FLCL: Grunge is a lot more successful if it’s someone’s first exposure to FLCL rather than the fourth take on this idea. Anyone who’s seen another FLCL series, especially the original, may feel that this premiere falls a little flat and plays things just too safe as it repeats the same story beats of the other series. Haruko shows up and causes chaos? Check. A shy protagonist who longs for more grows a weird horn? Check. A TV-faced robot tries to end civilization? Check. Lather, rinse, retread.
That’s not to say that there aren’t still flashes of greatness in “Shinpachi.” The idea that the yakuza members all have the same hiragana-laced faces is weird and fun. There’s also a group of people known as Rockians who are basically Marvel’s Ben “The Thing” Grimm. There are playful self-aware jokes that try to get ahead of the narrative by poking fun at some of the inherent problems that anime translations face as well as the stigma that continues to surround dubs even though FLCL: Grunge’s English version is airing before the Japanese original. And if nothing else, it’s always nice to hear Kari Wahlgren return as Haruko Haruharua and to get a dose of Steve Blum’s dulcet tones, but this still doesn’t make up for lackluster storytelling.

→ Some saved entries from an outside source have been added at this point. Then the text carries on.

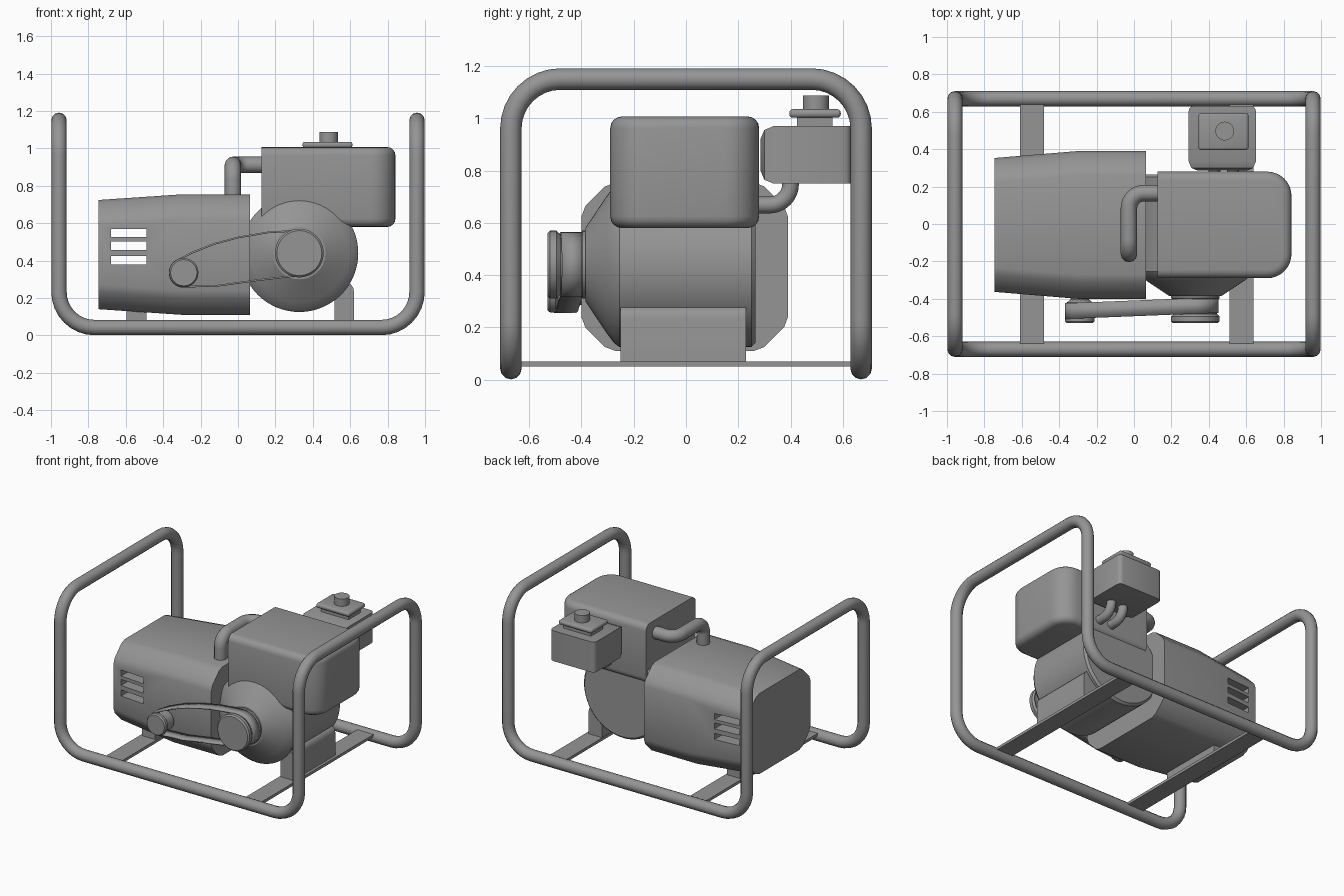
import bpy, bmesh, math
from mathutils import Vector

if "Cube" in bpy.data.objects:
    bpy.data.objects.remove(bpy.data.objects["Cube"], do_unlink=True)

grey = bpy.data.materials.new("plain grey")
grey.use_nodes = True
grey.diffuse_color = (0.3, 0.3, 0.3, 1)
grey.node_tree.nodes["Principled BSDF"].inputs["Base Color"].default_value = (0.3, 0.3, 0.3, 1)


def activate(ob):
    bpy.ops.object.select_all(action='DESELECT')
    ob.select_set(True)
    bpy.context.view_layer.objects.active = ob


def smooth(ob, angle=32):
    activate(ob)
    bpy.ops.object.shade_smooth_by_angle(angle=math.radians(angle))


def finish(bm, name, shade=True):
    bmesh.ops.recalc_face_normals(bm, faces=bm.faces)
    me = bpy.data.meshes.new(name)
    bm.to_mesh(me)
    bm.free()
    me.materials.append(grey)
    ob = bpy.data.objects.new(name, me)
    bpy.context.collection.objects.link(ob)
    if shade:
        smooth(ob)
    return ob


def box_bm(lo, hi):
    bm = bmesh.new()
    bmesh.ops.create_cube(bm, size=1)
    for v in bm.verts:
        v.co = [(a + b) / 2 + c * (b - a) for a, b, c in zip(lo, hi, v.co)]
    return bm


def bevel(bm, width, rule, segments=4):
    """Bevel the edges whose two end points satisfy the rule."""
    edges = [e for e in bm.edges if rule(e.verts[0].co, e.verts[1].co)]
    bmesh.ops.bevel(bm, geom=edges, offset=width, segments=segments,
                    profile=0.5, affect='EDGES')


def box(name, lo, hi, width=0):
    bm = box_bm(lo, hi)
    if width:
        bevel(bm, width, lambda a, b: True, 3)
    return finish(bm, name)


def lathe(name, centre, profile, steps=48):
    """Turn (radius, y) points around an axis along y."""
    bm = bmesh.new()
    x, z = centre
    pts = [(0, profile[0][1])] + profile + [(0, profile[-1][1])]
    vs = [bm.verts.new((x + r, y, z)) for r, y in pts]
    es = [bm.edges.new(p) for p in zip(vs, vs[1:])]
    bmesh.ops.spin(bm, geom=vs + es, cent=(x, 0, z), axis=(0, 1, 0),
                   angle=2 * math.pi, steps=steps)
    bmesh.ops.remove_doubles(bm, verts=bm.verts, dist=0.0005)
    return finish(bm, name)


def fillet(points, radius, closed, steps=8):
    """Replace right-angled corners of a path with arcs."""
    pts = [Vector(p) for p in points]
    out = []
    for i, p in enumerate(pts):
        if not closed and i in (0, len(pts) - 1):
            out.append(p)
            continue
        a = (pts[i - 1] - p).normalized() * radius
        b = (pts[(i + 1) % len(pts)] - p).normalized() * radius
        for k in range(steps + 1):
            t = k / steps * math.pi / 2
            out.append(p + a * (1 - math.sin(t)) + b * (1 - math.cos(t)))
    return out


def tube(name, path, radius, closed=False):
    cu = bpy.data.curves.new(name, 'CURVE')
    cu.dimensions = '3D'
    cu.bevel_depth = radius
    cu.bevel_resolution = 4
    cu.use_fill_caps = not closed
    sp = cu.splines.new('POLY')
    sp.points.add(len(path) - 1)
    for q, p in zip(sp.points, path):
        q.co = (*p, 1)
    sp.use_cyclic_u = closed
    cu.materials.append(grey)
    ob = bpy.data.objects.new(name, cu)
    bpy.context.collection.objects.link(ob)
    activate(ob)
    bpy.ops.object.convert(target='MESH')
    smooth(bpy.context.object)


# Tubular carrying frame: one closed loop
X, Y, LOW, HIGH = 0.957, 0.67, 0.042, 1.15
loop = [(-X, -Y, LOW), (X, -Y, LOW), (X, -Y, HIGH), (X, Y, HIGH),
        (X, Y, LOW), (-X, Y, LOW), (-X, Y, HIGH), (-X, -Y, HIGH)]
tube("frame", fillet(loop, 0.19, True), 0.041, True)

# Cross straps and feet
box("left_strap", (0.51, -0.64, 0.05), (0.64, 0.64, 0.07))
box("right_strap", (-0.61, -0.64, 0.05), (-0.48, 0.64, 0.07))
box("generator_foot", (-0.595, -0.25, 0.06), (-0.49, 0.23, 0.2))
bm = box_bm((0.515, -0.25, 0.06), (0.62, 0.23, 0.285))
bevel(bm, 0.05, lambda a, b: min(a.z, b.z) > 0.2 and min(a.x, b.x) > 0.6)
finish(bm, "engine_foot")

# Generator housing: lofted chamfered sections
corner = [(0, 0.13), (0.015, 0.09), (0.09, 0.015), (0.13, 0)]
bm = bmesh.new()
rings = []
for x, hy, hz in [(-0.745, 0.358, 0.292), (-0.3, 0.395, 0.322), (0.065, 0.395, 0.322)]:
    ring = []
    for sy, sz in [(1, 1), (-1, 1), (-1, -1), (1, -1)]:
        for dy, dz in (corner if sy * sz > 0 else corner[::-1]):
            ring.append(bm.verts.new((x, -0.005 + sy * (hy - dy), 0.432 + sz * (hz - dz))))
    rings.append(ring)
n = len(rings[0])
for a, b in zip(rings, rings[1:]):
    for i in range(n):
        j = (i + 1) % n
        bm.faces.new((a[i], a[j], b[j], b[i]))
bm.faces.new(rings[0])
bm.faces.new(rings[-1])
housing = finish(bm, "generator_housing", False)

# Vent slots cut through the housing
for z in (0.38, 0.457, 0.525):
    cutter = finish(box_bm((-0.68, -1, z), (-0.49, 1, z + 0.044)), "vent_cutter", False)
    cutter.hide_render = True
    mod = housing.modifiers.new("vent", 'BOOLEAN')
    mod.operation = 'DIFFERENCE'
    mod.solver = 'EXACT'
    mod.object = cutter
    activate(housing)
    bpy.ops.object.modifier_apply(modifier=mod.name)
    bpy.data.objects.remove(cutter, do_unlink=True)
smooth(housing)

# Crankcase and pulleys
ENGINE, SHAFT = (0.328, 0.44), (-0.29, 0.335)
lathe("crankcase", ENGINE, [(0.3, 0.265), (0.315, 0.25), (0.315, -0.255), (0.3, -0.275),
                            (0.26, -0.305), (0.14, -0.385)], 64)
lathe("engine_pulley", ENGINE, [(0.13, -0.37), (0.13, -0.395), (0.115, -0.41), (0.115, -0.48),
                                (0.13, -0.495), (0.13, -0.52), (0.12, -0.53)])
lathe("generator_pulley", SHAFT, [(0.05, -0.35), (0.05, -0.405), (0.07, -0.42), (0.07, -0.49),
                                  (0.078, -0.5), (0.078, -0.52), (0.07, -0.53)])

# Drive belt: a thin ribbon round both pulleys
def arc(c, r, start, end, steps=14):
    angles = [math.radians(start + (end - start) * k / steps) for k in range(steps + 1)]
    return [(c[0] + r * math.cos(t), c[1] + r * math.sin(t)) for t in angles]

outline = arc(ENGINE, 0.125, -95, 95) + [(0.16, 0.555), (0, 0.528), (-0.13, 0.493), (-0.25, 0.445)]
outline += arc(SHAFT, 0.08, 125, 270) + [(-0.1, 0.262), (0.1, 0.29)]
bm = bmesh.new()
pairs = []
for x, z in outline:
    y = -0.451 + 0.04 * x
    pairs.append([bm.verts.new((x, y + s * 0.042, z)) for s in (-1, 1)])
for a, b in zip(pairs, pairs[1:] + pairs[:1]):
    bm.faces.new((a[0], a[1], b[1], b[0]))
belt = finish(bm, "drive_belt")
belt.modifiers.new("thickness", 'SOLIDIFY').thickness = 0.009

# Fuel tank: large rounding on the outer upright edges, flat inner end
bm = box_bm((0.125, -0.29, 0.58), (0.842, 0.28, 1.007))
bevel(bm, 0.13, lambda a, b: min(a.x, b.x) > 0.8 and abs(a.z - b.z) > 0.1, 8)
bevel(bm, 0.045, lambda a, b: abs(a.z - b.z) < 0.01 and max(a.x, b.x) > 0.13)
finish(bm, "fuel_tank")

# Exhaust pipe
tube("exhaust_pipe", fillet([(0.2, 0.165, 0.912), (-0.027, 0.165, 0.912),
                             (-0.027, -0.16, 0.912), (-0.027, -0.16, 0.7)], 0.08, False), 0.044)

# Air filter with lid, knob and twin intake pipes
bm = box_bm((0.292, 0.285, 0.75), (0.652, 0.632, 0.97))
bevel(bm, 0.05, lambda a, b: max(a.y, b.y) < 0.3, 2)
bevel(bm, 0.03, lambda a, b: min(a.y, b.y) > 0.6 and abs(a.z - b.z) > 0.1, 3)
finish(bm, "air_filter")
box("filter_neck", (0.37, 0.425, 0.95), (0.59, 0.56, 1.01))
box("filter_lid", (0.345, 0.395, 1.002), (0.612, 0.592, 1.035), 0.014)
bpy.ops.mesh.primitive_cylinder_add(vertices=32, radius=0.05, depth=0.06, location=(0.485, 0.497, 1.058))
knob = bpy.context.object
knob.name = "lid_knob"
knob.data.materials.append(grey)
smooth(knob)
for side, x in (("right", 0.43), ("left", 0.53)):
    tube(side + "_intake_pipe", fillet([(x, 0.2, 0.668), (x, 0.4, 0.668), (x, 0.4, 0.78)],
                                       0.08, False), 0.032)
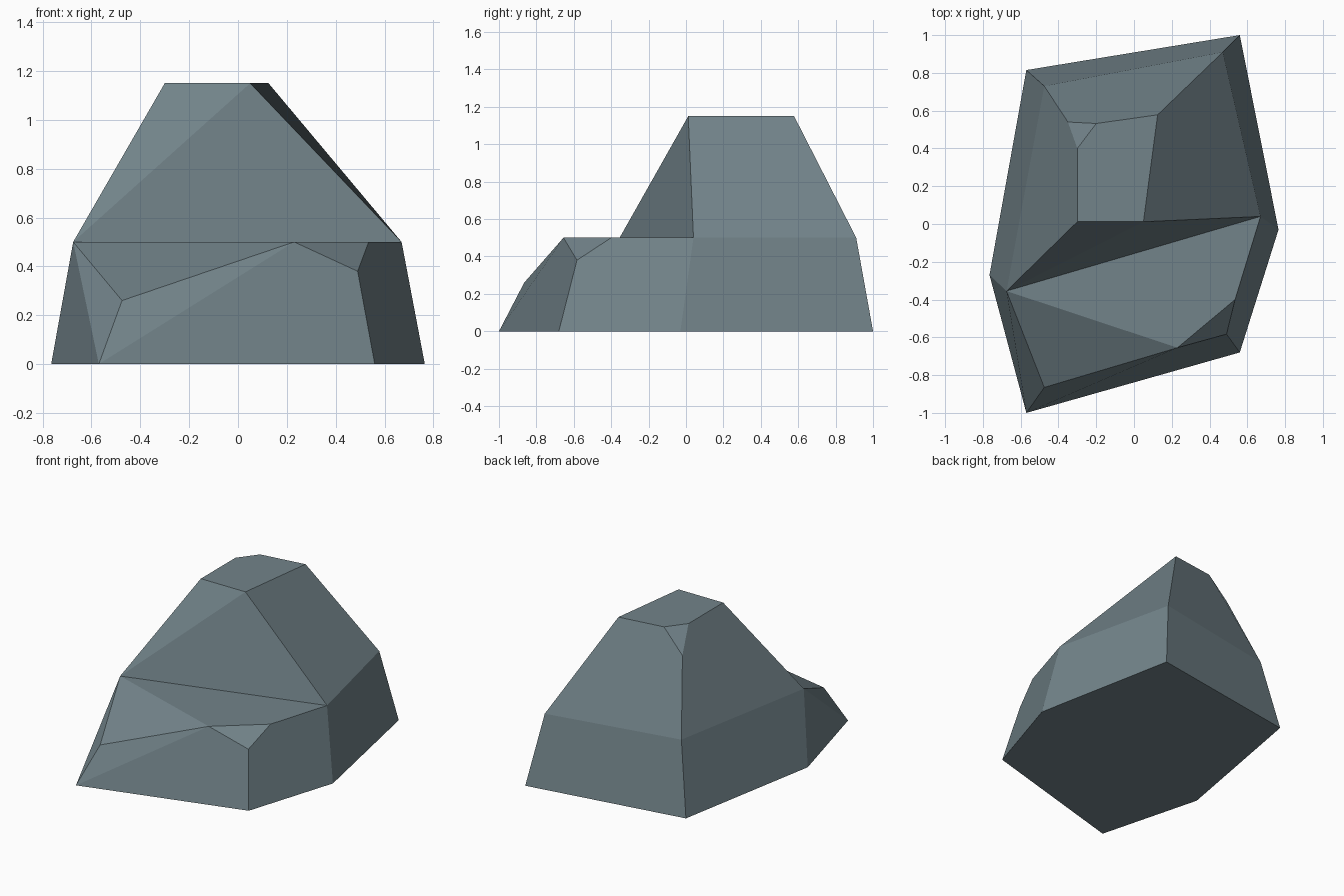
import bpy
import bmesh

if "Cube" in bpy.data.objects:
    bpy.data.objects.remove(bpy.data.objects["Cube"])

# One flat stone colour
stone = bpy.data.materials.new("blue grey stone")
stone.diffuse_color = (0.17, 0.23, 0.255, 1)
stone.use_nodes = True
stone.node_tree.nodes["Principled BSDF"].inputs["Base Color"].default_value = stone.diffuse_color

bm = bmesh.new()


def ring(points, z):
    return [bm.verts.new((x, y, z)) for x, y in points]


# Six-sided foot, counter-clockwise from the front left
b = ring([(-.57, -1), (.56, -.68), (.765, -.03), (.56, 1), (-.57, .815), (-.765, -.27)], 0)
# Shoulder ring, with the two chipped front corners lowered
m = ring([(-.475, -.865), (.49, -.583), (.67, .04), (.47, .91), (-.475, .73), (-.675, -.355)], .5)
m[0].co.z, m[1].co.z = .26, .38
# Chip points on the ledge edge
p, q = ring([(.23, -.655), (.535, -.4)], .5)
# Flat summit, with its back left corner cut off
t = ring([(-.3, .012), (.05, .012), (.125, .578), (-.2, .532), (-.3, .4)], 1.15)
c = bm.verts.new((-.35, .54, .99))

faces = [b[::-1], t]
# Plain lower walls
for i in (2, 3, 4):
    faces.append([b[i], b[i + 1], m[i + 1], m[i]])
# Chipped front walls
faces += [[b[0], p, m[0]], [b[0], b[1], m[1], p], [p, m[1], q],
          [b[1], b[2], m[2], q, m[1]],
          [b[5], b[0], m[5]], [b[0], m[0], m[5]], [m[0], p, m[5]]]
# Front ledge
faces.append([m[5], p, q, m[2]])
# Upper peak
faces += [[m[5], m[2], t[1]], [m[5], t[1], t[0]],
          [m[2], m[3], t[2], t[1]],
          [m[3], m[4], c, t[3], t[2]],
          [m[4], m[5], t[0], t[4], c],
          [c, t[4], t[3]]]
for f in faces:
    bm.faces.new(f)
bmesh.ops.recalc_face_normals(bm, faces=bm.faces)

mesh = bpy.data.meshes.new("rock")
bm.to_mesh(mesh)
bm.free()
mesh.materials.append(stone)
bpy.context.collection.objects.link(bpy.data.objects.new("rock", mesh))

Another element that may be a real sticking point for audiences is FLCL: Grunge’s CG-based visuals. They’re by no means ugly, but they fail to reach the heights of the previous seasons’ engaging visual styles that were produced by Gainax and Production I.G (who will be back for FLCL: Shoegaze). FLCL: Grunge is animated by MontBlanc Pictures, on their first series no less, and their inexperience frequently shines through. It should be interesting to see what MontBlanc does in the future, but as it stands, an all-CG anime company like Studio Orange would have been a safer bet.
MontBlanc still finds ways to push the animation past its limits and engage in spectacles that feel true to the FLCL brand, like when Shinpachi first sees Haruko or when they share an awkward kiss. In fact, all of these heightened flourishes feel very much like the Scott Pilgrim-ification of FLCL as arcade noises and chaotic camera angles sweep up these characters.
It’s a curious tactic that equates FLCL to stylized pandemonium, which is certainly an oversimplification of what this series/franchise is all about. There’s a heightened slapstick style to the show’s visuals, which maintain a high energy that effectively contrasts with Shinpachi’s general malaise and listlessness. Visuals aside, FLCL: Grunge features exceptional music by The Pillows, which continually proves to be FLCL’s secret weapon in each series.
“It’s been a blast…Actually it’s been more of a nightmare,” is something that Haruko flippantly declares towards the end of “Shinpachi” and it’s hard to not feel the same dissonant perspective as this premiere reaches its end. Ironically enough, FLCL: Grunge’s problem is essentially the same as Shinpachi’s woes. It’s an anime that wants to break out of its shell and not be defined by its ancestors and past, yet it can’t help but get lost in old habits.
FLCL premiere episodes are often their weakest due to being bogged down in exposition and world-building. Fortunately, the episode’s final moments are the most creative and promising that indicate a hopeful future for what’s to come. It’s entirely possible that FLCL: Grunge finds its footing and independence in its subsequent episodes, but “Shinpachi” makes for a rocky start that could be more precise with its knife-work.
We all just need to find the right blade to cut that big fish called life otherwise we’ll be resigned to going through the motions.
FLCL: Grunge premieres Sept. 9 at midnight ET on Adult Swim.